(TASK) Reproduce, exactly and in full, only the lines below from the one containing "ball(bm, (side * .285, -.17, .5), (.07, .065, .09))" through the one containing "graph = bpy.context.evaluated_depsgraph_get()".

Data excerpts
※

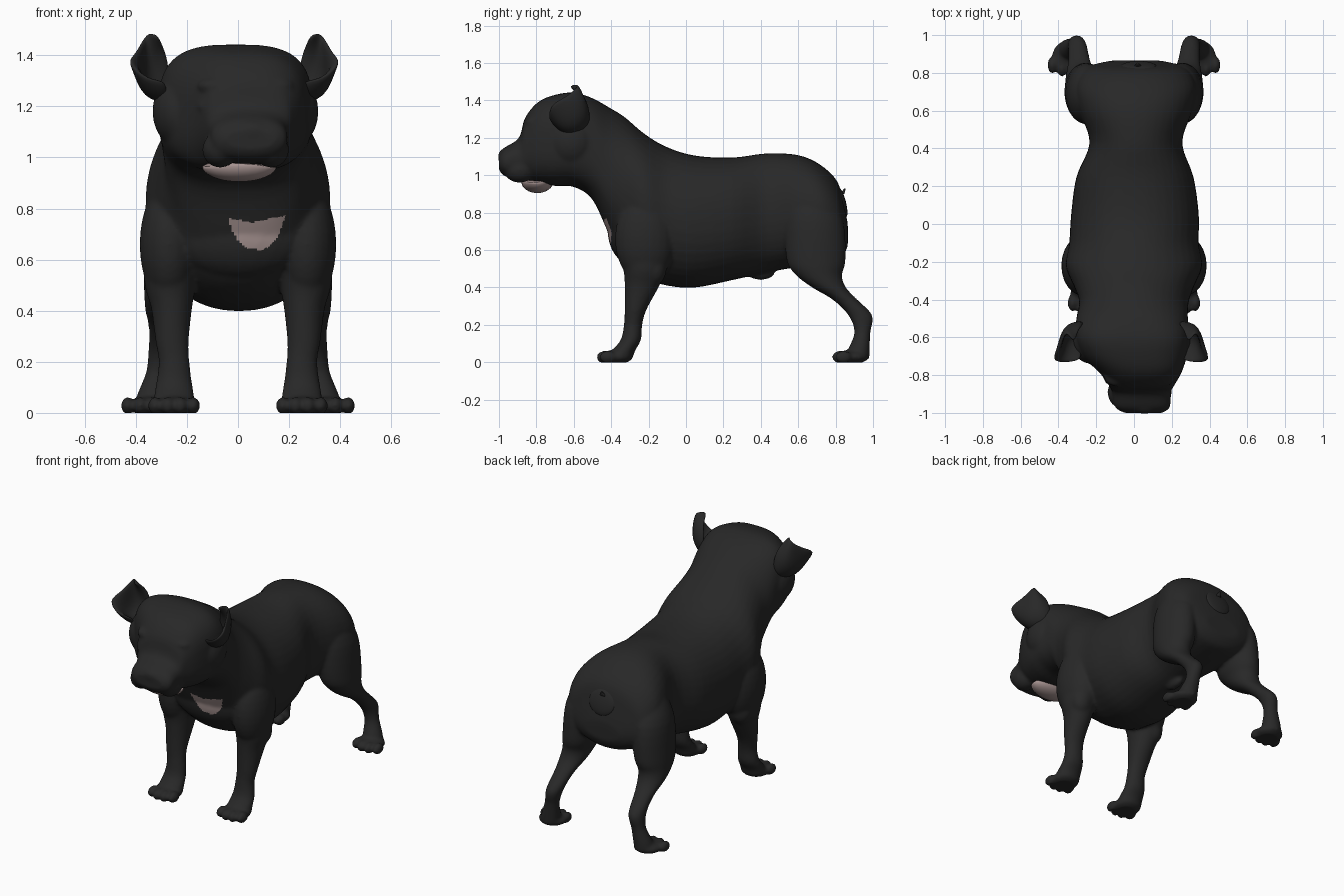
import bpy, bmesh, math
from mathutils import Matrix

cube = bpy.data.objects.get("Cube")
if cube:
    bpy.data.objects.remove(cube)


def material(name, colour):
    m = bpy.data.materials.new(name)
    m.use_nodes = True
    m.diffuse_color = colour
    bsdf = m.node_tree.nodes["Principled BSDF"]
    bsdf.inputs["Base Color"].default_value = colour
    bsdf.inputs["Roughness"].default_value = 0.8
    return m


BLACK = material("black coat", (0.021, 0.021, 0.021, 1))
PINK = material("pale pink skin", (0.38, 0.29, 0.28, 1))


def smooth_stations(rows, steps=4):
    """Catmull-Rom interpolation through rows of numbers."""
    out = []
    for i in range(len(rows) - 1):
        a, b = rows[max(i - 1, 0)], rows[i]
        c, d = rows[i + 1], rows[min(i + 2, len(rows) - 1)]
        for k in range(steps):
            t = k / steps
            out.append([0.5 * (2 * q + (r - p) * t + (2 * p - 5 * q + 4 * r - s) * t ** 2
                               + (3 * q - p - 3 * r + s) * t ** 3)
                        for p, q, r, s in zip(a, b, c, d)])
    out.append(list(rows[-1]))
    return out


def loft(bm, rings):
    """Closed skin through rings of points."""
    loops = [[bm.verts.new(p) for p in ring] for ring in rings]
    n = len(loops[0])
    for a, b in zip(loops, loops[1:]):
        for i in range(n):
            j = (i + 1) % n
            bm.faces.new((a[i], a[j], b[j], b[i]))
    bm.faces.new(loops[0])
    bm.faces.new(loops[-1])


def oval(exponent, count=40):
    """Unit superellipse."""
    for i in range(count):
        a = math.tau * i / count
        c, s = math.cos(a), math.sin(a)
        yield (math.copysign(abs(c) ** (2 / exponent), c),
               math.copysign(abs(s) ** (2 / exponent), s))


def ball(bm, centre, radii, tilt=0):
    mat = (Matrix.Translation(centre) @ Matrix.Rotation(tilt, 4, "X")
           @ Matrix.Diagonal((*radii, 1)))
    bmesh.ops.create_uvsphere(bm, u_segments=24, v_segments=16, radius=1, matrix=mat)


def limb(bm, side, rows):
    """Leg from rows of x, y, z, x radius, y radius."""
    loft(bm, [[(side * (x + rx * c), y + ry * s, z) for c, s in oval(2)]
              for x, y, z, rx, ry in smooth_stations(rows)])


def make_object(name, bm, mats):
    bmesh.ops.recalc_face_normals(bm, faces=bm.faces)
    mesh = bpy.data.meshes.new(name)
    bm.to_mesh(mesh)
    bm.free()
    for m in mats:
        mesh.materials.append(m)
    for p in mesh.polygons:
        p.use_smooth = True
    ob = bpy.data.objects.new(name, mesh)
    bpy.context.collection.objects.link(ob)
    return ob


# Trunk, neck and head: y, top, bottom, half width, x offset, squareness
TRUNK = [
    (.865, .74, .62, .13, .01, 2), (.845, .84, .58, .22, .01, 2),
    (.81, .965, .55, .28, .01, 2.1), (.72, 1.055, .53, .32, .01, 2.2),
    (.6, 1.108, .51, .30, .01, 2.2), (.43, 1.117, .48, .245, .01, 2.2),
    (.25, 1.095, .44, .31, .005, 2.2), (.05, 1.105, .40, .338, .005, 2.2),
    (-.1, 1.15, .41, .343, 0, 2.1), (-.22, 1.22, .45, .362, 0, 2.1),
    (-.33, 1.313, .53, .318, 0, 2.1), (-.41, 1.362, .68, .29, 0, 2.3),
    (-.5, 1.412, .87, .295, -.01, 2.7), (-.6, 1.442, .938, .30, -.01, 3),
    (-.7, 1.43, .943, .275, .005, 2.9), (-.79, 1.392, .96, .215, .035, 2.8),
    (-.86, 1.308, .975, .17, .04, 2.5), (-.893, 1.2, .98, .155, .04, 2.4),
    (-.97, 1.148, .995, .145, .045, 2.4), (-1.0, 1.11, 1.03, .10, .05, 2.2),
]
bm = bmesh.new()
loft(bm, [[(x + w * c, y, (top + low) / 2 + (top - low) / 2 * s) for c, s in oval(e)]
          for y, top, low, w, x, e in smooth_stations(TRUNK)])

# Nose, breastbone and belly sheath
ball(bm, (.055, -.965, 1.10), (.08, .04, .045))
ball(bm, (.01, -.285, .71), (.28, .135, .19))
ball(bm, (.01, .4, .48), (.035, .075, .04))
# Hanging lips, brows, eyelids and cheeks
for side in (-1, 1):
    ball(bm, (.03 + side * .1, -.89, 1.03), (.07, .085, .07))
    ball(bm, (.03 + side * .12, -.81, 1.28), (.07, .05, .035))
    ball(bm, (.03 + side * .13, -.82, 1.2), (.06, .04, .03))
    ball(bm, (-.01 + side * .22, -.61, 1.18), (.105, .13, .14))

FORE = [(.26, -.22, .66, .115, .15), (.265, -.22, .5, .1, .115),
        (.26, -.235, .41, .08, .093), (.258, -.27, .28, .065, .058),
        (.25, -.283, .2, .06, .049), (.25, -.295, .12, .07, .054),
        (.25, -.335, .06, .08, .062), (.25, -.345, .02, .08, .06)]
HIND = [(.2, .66, .9, .09, .1), (.24, .685, .76, .11, .155),
        (.26, .695, .55, .107, .158), (.275, .712, .465, .092, .122),
        (.283, .765, .4, .08, .09), (.29, .85, .335, .06, .066),
        (.3, .933, .25, .05, .064), (.315, .943, .16, .045, .043),
        (.335, .925, .07, .06, .057), (.34, .92, .02, .06, .06)]
for side in (-1, 1):
    # Shoulders and elbows
    ball(bm, (side * .27, -.22, .66), (.115, .16, .24))
    ball(bm, (side * .285, -.17, .5), (.07, .065, .09))
    limb(bm, side, FORE)
    limb(bm, side, HIND)
    # Paws with four toes each
    for x, y, splay in ((.25, -.375, 0), (.345, .885, .012)):
        ball(bm, (side * x, y, .028), (.09, .09, .038))
        for k in range(4):
            offset = (k - 1.5) * .05
            toe_y = y - .07 + abs(k - 1.5) * .018
            ball(bm, (side * (x + offset + splay), toe_y, .028), (.027, .045, .034))

# Fuse everything into one skin
body = make_object("body", bm, [BLACK, PINK])
fuse = body.modifiers.new("fuse", "REMESH")
fuse.mode = "VOXEL"
fuse.voxel_size = 0.01
relax = body.modifiers.new("relax", "SMOOTH")
relax.factor = 0.5
relax.iterations = 8
graph = bpy.context.evaluated_depsgraph_get()
skin = bpy.data.meshes.new_from_object(body.evaluated_get(graph))
body.modifiers.clear()
body.data = skin
skin.materials.clear()
for m in (BLACK, PINK):
    skin.materials.append(m)
for v in skin.vertices:
    v.co.z = max(v.co.z, 0)

# Chest patch, notched along its upper edge
for p in skin.polygons:
    p.use_smooth = True
    x, y, z = p.center
    floor = .64 + .13 * abs((x - .072) / .113) ** 3
    roof = .745 + .2 * min(abs(x - .05), .13)
    p.material_index = int(y < -.25 and p.normal.y < 0 and floor < z < roof)

# Lower jaw hanging open, its upper face arched across and rising backwards
bm = bmesh.new()
ball(bm, (.005, -.795, .965), (.145, .085, .06))
for v in bm.verts:
    v.co.z = min(v.co.z, .98 + .15 * (v.co.y + .85) - 1.2 * v.co.x ** 2)
make_object("lower_jaw", bm, [PINK])

# Folded ears: rows from root to rim, each running back to front
EAR = [[(.25, -.53, 1.36), (.26, -.51, 1.23), (.27, -.65, 1.2), (.25, -.72, 1.31)],
       [(.28, -.56, 1.45), (.345, -.51, 1.33), (.385, -.62, 1.22), (.34, -.74, 1.3)],
       [(.3, -.65, 1.48), (.345, -.55, 1.5), (.375, -.65, 1.42), (.43, -.73, 1.38)]]
for side, name in ((1, "left_ear"), (-1, "right_ear")):
    bm = bmesh.new()
    rows = [[bm.verts.new((side * x - .015, y, z)) for x, y, z in row] for row in EAR]
    for a, b in zip(rows, rows[1:]):
        for i in range(len(a) - 1):
            bm.faces.new((a[i], a[i + 1], b[i + 1], b[i]))
    ear = make_object(name, bm, [BLACK])
    shell = ear.modifiers.new("thickness", "SOLIDIFY")
    shell.thickness = 0.035
    shell.offset = 0
    curve = ear.modifiers.new("round", "SUBSURF")
    curve.levels = curve.render_levels = 2

# Docked tail pad and its tuft
bm = bmesh.new()
ball(bm, (.025, .833, .855), (.095, .022, .085), .25)
make_object("tail_pad", bm, [BLACK])
bm = bmesh.new()
limb(bm, 1, [(.02, .835, .9, .02, .012), (.02, .85, .93, .004, .004)])
make_object("tail_tuft", bm, [BLACK])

※

(REPLY TO THE EXERCISE)
    ball(bm, (side * .285, -.17, .5), (.07, .065, .09))
    limb(bm, side, FORE)
    limb(bm, side, HIND)
    # Paws with four toes each
    for x, y, splay in ((.25, -.375, 0), (.345, .885, .012)):
        ball(bm, (side * x, y, .028), (.09, .09, .038))
        for k in range(4):
            offset = (k - 1.5) * .05
            toe_y = y - .07 + abs(k - 1.5) * .018
            ball(bm, (side * (x + offset + splay), toe_y, .028), (.027, .045, .034))

# Fuse everything into one skin
body = make_object("body", bm, [BLACK, PINK])
fuse = body.modifiers.new("fuse", "REMESH")
fuse.mode = "VOXEL"
fuse.voxel_size = 0.01
relax = body.modifiers.new("relax", "SMOOTH")
relax.factor = 0.5
relax.iterations = 8
graph = bpy.context.evaluated_depsgraph_get()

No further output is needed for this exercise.